Satchmo takes full advantage of all of the juicy Django goodness that makes web framework development fun again: built-in internationalization and localization all the way down to currency handling and language choices in templates, built-in registration, email verification and customer account management, built-in form data validation, seamless form-to-database data entry.

This is a revolutionary, much needed improvement in the Open Source store front choices. Now all we need is an Open Source back end inventory system, and a very functional Open Source phone bank system based on Asterisk, with Python wrappers, and life would be wonderful.


PyCon 2010 talk proposal deadline: Oct 1st


Want to give a tutorial or talk about what you’re doing in Python? Submit your proposal!

Want to get more familiar with Python? Want to participate in shaping this community, and helping to drive the effort behind new libraries and modules? Want to do something fun and new in the Open Spaces and code sprints? Be sure to be there in 2010. I think it’s going to be a unique, interesting and most spectacular year for PyCon, and I’d really like many women on this list to be a part of this great event.

I know, it’s late for my time zone, and you must be thinking that I’m juiced up on Club Mate right now. Maybe I am, but I was excited about this well before the Mate. I am a bit more involved this year, reviewing talks, discussing some possibilities for new types of Open Space events and code sprints, poking my head into various discussions, etc. It’s getting exciting, but it will be even better if more women show up this year, I guarantee this (HINT HINT).

If you want to come, but can’t afford it, don’t let this stop you! Contact me and I’ll put you in touch with organizers who may be able to help you get to PyCon this year.

Yes, I’m flying. How? No, not Mate. You know how:


Fun at PyOhio: SqlAlchemy, MongoDB, and Google Maps API

ThoughtsTips and Tricks

This was my first year attending PyOhio, and I really enjoyed it. It was small enough to have the time to catch up with fellow Python geeks, yet large enough to offer interesting and wide-ranging topics.

I did a tutorial on browser-to-database web development in Python, using components from various packages instead of one framework. I found myself and Mark Ramm giving our audiences a common message about frameworks in general, which was (1) each framework has limitations, (2) know these limitations before running off to use them. It was comforting to know that I am not the only one trying to convey this message.

I wasn’t quite sure how long my tutorial would run, so the PyOhio folks were kind enough to give me a room for an entire afternoon.

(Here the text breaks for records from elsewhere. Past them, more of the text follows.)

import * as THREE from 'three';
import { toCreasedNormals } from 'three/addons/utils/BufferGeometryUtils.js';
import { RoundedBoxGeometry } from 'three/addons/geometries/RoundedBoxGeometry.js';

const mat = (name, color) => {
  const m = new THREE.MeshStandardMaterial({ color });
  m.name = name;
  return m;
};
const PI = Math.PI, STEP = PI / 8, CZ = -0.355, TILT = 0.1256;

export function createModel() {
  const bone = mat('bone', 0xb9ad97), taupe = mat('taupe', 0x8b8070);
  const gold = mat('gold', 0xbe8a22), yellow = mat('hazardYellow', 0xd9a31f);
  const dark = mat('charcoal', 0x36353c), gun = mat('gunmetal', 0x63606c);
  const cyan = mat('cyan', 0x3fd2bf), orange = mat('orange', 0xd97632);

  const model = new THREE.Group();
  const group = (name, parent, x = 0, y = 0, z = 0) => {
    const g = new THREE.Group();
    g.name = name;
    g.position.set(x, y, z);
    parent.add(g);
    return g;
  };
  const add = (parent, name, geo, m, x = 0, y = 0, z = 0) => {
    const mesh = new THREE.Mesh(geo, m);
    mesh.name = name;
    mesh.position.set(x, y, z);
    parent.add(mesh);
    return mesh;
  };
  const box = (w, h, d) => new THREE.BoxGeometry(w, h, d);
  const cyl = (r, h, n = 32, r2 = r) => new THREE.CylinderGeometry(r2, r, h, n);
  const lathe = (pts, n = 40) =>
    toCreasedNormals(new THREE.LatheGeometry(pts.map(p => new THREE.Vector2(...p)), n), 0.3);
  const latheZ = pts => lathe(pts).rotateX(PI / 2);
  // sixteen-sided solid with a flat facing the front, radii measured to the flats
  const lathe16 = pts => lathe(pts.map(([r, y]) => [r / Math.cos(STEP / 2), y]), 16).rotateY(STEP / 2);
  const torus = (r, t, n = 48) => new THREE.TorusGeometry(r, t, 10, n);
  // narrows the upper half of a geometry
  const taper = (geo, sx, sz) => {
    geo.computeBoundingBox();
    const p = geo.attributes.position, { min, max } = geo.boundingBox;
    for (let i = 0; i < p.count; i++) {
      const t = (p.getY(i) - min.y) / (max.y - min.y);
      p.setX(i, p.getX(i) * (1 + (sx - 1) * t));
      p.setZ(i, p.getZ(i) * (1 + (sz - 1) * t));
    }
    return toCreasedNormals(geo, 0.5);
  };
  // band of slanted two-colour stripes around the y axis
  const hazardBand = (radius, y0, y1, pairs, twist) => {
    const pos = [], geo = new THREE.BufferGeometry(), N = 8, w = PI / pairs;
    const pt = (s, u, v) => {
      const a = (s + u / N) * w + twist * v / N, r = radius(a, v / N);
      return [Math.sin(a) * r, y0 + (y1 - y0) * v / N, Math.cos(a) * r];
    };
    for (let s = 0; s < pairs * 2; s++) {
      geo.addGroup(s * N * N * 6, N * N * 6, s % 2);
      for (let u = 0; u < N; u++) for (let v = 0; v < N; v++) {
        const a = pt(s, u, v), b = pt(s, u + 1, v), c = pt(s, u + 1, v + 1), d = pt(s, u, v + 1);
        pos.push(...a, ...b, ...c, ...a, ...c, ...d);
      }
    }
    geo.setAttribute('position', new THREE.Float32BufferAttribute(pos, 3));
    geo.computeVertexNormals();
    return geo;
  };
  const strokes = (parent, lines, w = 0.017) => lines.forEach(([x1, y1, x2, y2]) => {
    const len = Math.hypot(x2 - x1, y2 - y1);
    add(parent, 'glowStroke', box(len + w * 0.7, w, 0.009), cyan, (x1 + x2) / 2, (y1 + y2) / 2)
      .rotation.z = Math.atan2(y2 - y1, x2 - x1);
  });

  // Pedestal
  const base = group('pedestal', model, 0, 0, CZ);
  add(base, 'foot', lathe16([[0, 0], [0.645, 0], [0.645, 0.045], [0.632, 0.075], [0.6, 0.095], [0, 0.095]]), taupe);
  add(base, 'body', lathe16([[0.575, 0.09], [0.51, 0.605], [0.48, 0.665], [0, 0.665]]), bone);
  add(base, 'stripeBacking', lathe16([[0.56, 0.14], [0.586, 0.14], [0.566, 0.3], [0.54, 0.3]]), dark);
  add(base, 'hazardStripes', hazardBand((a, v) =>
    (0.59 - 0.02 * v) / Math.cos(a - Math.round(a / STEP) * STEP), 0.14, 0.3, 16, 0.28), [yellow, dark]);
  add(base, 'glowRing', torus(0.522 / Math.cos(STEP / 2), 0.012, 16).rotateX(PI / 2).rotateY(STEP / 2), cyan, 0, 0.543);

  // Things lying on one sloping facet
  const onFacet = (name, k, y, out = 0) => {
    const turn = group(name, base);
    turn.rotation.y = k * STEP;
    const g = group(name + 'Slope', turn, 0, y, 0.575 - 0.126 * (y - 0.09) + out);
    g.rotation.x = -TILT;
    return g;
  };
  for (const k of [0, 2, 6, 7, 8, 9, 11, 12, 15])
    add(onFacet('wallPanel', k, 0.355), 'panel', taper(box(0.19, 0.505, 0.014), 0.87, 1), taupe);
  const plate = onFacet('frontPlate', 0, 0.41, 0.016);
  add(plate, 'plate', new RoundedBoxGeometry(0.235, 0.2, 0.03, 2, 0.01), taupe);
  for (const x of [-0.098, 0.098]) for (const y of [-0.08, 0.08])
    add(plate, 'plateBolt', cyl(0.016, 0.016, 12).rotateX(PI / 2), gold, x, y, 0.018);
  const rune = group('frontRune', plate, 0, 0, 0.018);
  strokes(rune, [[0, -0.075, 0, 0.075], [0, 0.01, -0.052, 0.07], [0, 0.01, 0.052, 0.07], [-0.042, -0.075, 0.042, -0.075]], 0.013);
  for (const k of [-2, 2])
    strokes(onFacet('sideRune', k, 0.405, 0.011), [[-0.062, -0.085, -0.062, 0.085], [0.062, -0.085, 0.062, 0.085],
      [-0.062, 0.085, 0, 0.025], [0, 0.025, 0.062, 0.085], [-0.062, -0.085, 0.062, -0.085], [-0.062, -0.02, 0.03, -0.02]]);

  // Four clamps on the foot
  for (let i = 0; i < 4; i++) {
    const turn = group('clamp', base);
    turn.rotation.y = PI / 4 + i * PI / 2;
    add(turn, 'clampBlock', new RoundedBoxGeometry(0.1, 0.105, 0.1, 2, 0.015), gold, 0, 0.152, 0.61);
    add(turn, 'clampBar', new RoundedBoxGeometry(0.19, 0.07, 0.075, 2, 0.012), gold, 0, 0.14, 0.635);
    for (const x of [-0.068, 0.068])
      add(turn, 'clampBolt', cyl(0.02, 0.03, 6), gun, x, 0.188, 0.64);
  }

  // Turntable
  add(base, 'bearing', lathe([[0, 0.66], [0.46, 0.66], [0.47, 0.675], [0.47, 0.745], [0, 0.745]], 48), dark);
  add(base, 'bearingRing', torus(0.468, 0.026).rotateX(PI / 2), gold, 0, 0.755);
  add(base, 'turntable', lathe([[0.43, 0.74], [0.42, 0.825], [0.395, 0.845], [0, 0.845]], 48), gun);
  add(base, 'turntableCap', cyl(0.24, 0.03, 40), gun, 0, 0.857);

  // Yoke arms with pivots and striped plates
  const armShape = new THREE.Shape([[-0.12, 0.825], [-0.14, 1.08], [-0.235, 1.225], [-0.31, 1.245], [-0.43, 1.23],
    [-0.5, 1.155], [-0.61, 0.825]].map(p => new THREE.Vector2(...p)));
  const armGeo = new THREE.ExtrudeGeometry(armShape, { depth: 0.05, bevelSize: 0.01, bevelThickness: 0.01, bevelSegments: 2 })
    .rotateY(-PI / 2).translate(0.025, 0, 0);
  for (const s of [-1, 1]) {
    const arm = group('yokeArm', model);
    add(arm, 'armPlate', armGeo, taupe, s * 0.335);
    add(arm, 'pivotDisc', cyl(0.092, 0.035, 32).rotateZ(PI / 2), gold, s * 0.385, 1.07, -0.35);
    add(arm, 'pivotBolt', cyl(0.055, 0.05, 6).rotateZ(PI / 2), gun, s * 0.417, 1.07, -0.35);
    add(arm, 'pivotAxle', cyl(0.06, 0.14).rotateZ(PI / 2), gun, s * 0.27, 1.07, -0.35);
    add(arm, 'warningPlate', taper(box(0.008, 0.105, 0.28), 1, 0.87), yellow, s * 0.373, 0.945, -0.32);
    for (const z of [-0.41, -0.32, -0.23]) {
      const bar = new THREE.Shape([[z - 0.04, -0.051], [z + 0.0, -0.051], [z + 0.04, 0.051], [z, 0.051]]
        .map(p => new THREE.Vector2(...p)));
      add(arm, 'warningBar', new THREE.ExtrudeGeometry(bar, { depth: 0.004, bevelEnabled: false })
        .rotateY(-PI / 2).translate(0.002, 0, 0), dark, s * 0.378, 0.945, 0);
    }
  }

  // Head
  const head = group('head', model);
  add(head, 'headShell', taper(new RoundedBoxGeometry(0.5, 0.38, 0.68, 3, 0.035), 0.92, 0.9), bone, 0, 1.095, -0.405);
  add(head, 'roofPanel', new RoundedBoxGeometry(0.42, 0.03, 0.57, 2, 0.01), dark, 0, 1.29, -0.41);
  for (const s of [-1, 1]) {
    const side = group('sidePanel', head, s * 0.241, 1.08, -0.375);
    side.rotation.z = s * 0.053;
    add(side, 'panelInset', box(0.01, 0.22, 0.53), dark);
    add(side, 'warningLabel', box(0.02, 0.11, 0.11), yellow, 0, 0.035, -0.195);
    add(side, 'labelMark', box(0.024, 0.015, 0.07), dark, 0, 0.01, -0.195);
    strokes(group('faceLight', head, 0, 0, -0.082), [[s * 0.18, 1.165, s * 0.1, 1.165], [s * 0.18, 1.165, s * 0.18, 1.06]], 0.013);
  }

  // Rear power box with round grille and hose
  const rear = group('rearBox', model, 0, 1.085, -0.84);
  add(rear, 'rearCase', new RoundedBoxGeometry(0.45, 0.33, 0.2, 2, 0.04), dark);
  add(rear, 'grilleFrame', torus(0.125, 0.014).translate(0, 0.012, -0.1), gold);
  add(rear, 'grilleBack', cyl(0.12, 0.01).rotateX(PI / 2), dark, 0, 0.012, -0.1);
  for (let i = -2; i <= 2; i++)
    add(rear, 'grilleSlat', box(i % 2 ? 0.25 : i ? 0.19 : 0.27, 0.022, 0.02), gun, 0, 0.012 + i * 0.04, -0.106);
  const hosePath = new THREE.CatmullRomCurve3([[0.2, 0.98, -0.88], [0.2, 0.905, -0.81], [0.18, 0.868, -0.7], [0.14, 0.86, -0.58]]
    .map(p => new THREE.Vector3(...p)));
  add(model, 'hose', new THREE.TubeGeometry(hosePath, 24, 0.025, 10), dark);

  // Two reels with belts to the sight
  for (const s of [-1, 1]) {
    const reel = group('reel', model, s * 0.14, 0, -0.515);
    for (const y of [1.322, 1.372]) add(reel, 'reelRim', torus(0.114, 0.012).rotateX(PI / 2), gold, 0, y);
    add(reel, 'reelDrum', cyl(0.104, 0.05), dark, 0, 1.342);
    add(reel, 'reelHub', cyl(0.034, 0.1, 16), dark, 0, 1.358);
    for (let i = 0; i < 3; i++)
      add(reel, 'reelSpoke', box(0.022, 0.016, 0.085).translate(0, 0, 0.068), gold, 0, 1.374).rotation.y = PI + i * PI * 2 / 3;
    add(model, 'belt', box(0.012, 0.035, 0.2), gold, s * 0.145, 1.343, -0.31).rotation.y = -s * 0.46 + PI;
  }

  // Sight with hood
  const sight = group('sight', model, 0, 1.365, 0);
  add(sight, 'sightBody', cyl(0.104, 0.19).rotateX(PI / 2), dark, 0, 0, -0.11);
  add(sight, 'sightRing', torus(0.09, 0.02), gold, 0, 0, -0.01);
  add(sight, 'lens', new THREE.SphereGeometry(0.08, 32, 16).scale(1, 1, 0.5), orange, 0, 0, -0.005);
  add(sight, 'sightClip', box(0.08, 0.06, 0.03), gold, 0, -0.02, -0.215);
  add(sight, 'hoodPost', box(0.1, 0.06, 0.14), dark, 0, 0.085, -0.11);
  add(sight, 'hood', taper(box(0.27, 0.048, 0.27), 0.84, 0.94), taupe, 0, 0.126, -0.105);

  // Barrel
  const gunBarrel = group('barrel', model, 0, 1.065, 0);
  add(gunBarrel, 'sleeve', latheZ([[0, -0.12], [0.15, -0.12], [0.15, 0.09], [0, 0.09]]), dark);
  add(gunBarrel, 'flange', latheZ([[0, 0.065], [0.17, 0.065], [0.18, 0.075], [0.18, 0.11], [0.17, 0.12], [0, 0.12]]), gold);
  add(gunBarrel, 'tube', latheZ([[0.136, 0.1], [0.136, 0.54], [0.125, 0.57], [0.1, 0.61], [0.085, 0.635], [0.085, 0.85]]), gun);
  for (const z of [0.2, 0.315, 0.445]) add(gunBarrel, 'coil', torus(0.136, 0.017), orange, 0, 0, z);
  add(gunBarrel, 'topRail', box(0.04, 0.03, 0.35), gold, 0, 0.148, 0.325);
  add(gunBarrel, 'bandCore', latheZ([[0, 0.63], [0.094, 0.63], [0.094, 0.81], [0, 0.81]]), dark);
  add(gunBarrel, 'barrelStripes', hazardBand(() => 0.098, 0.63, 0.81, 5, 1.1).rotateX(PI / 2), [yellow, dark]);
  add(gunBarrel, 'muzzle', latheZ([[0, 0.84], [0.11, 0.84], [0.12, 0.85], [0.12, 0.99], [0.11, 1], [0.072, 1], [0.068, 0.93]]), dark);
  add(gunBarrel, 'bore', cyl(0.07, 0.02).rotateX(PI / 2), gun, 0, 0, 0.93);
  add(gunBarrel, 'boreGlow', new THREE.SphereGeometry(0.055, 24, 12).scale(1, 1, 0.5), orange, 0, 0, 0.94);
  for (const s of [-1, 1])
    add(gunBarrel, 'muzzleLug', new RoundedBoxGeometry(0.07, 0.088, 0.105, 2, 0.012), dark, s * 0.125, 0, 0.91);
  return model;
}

It took about three hours, and was great fun.

I’ll attach all slides, links, and code. But there’s the summary of it all.

I took weather data from the University of Delaware, air temperatures from around the world ranging from 1900 to 2008. I pulled the data into both SqlAlchemy/Postgres, and MongoDB (a BSON-based key-value object store).

I then used CherryPy to serve up the data. My templates are written in template, generating Google Map data.

The first CherryPy daemon takes longitude and latitude, and allows you to choose between Postgres or Mongo:

The second daemon provided a simple form, accepting zip codes, and referencing a database which maps zip codes to longitude and latitude.

Feel free to play with the links for a bit longer. They will be coming down in the next month or so.

The code and data, including all CSV load code and scripts, exists here:

Shoot me an email for the login and password: gloriajw_66 at yahoo dot com

This is an excellent web app example for learning purposes.

The tutorial is also somewhere on BlipTV, I am told.

Enjoy, play, ask questions.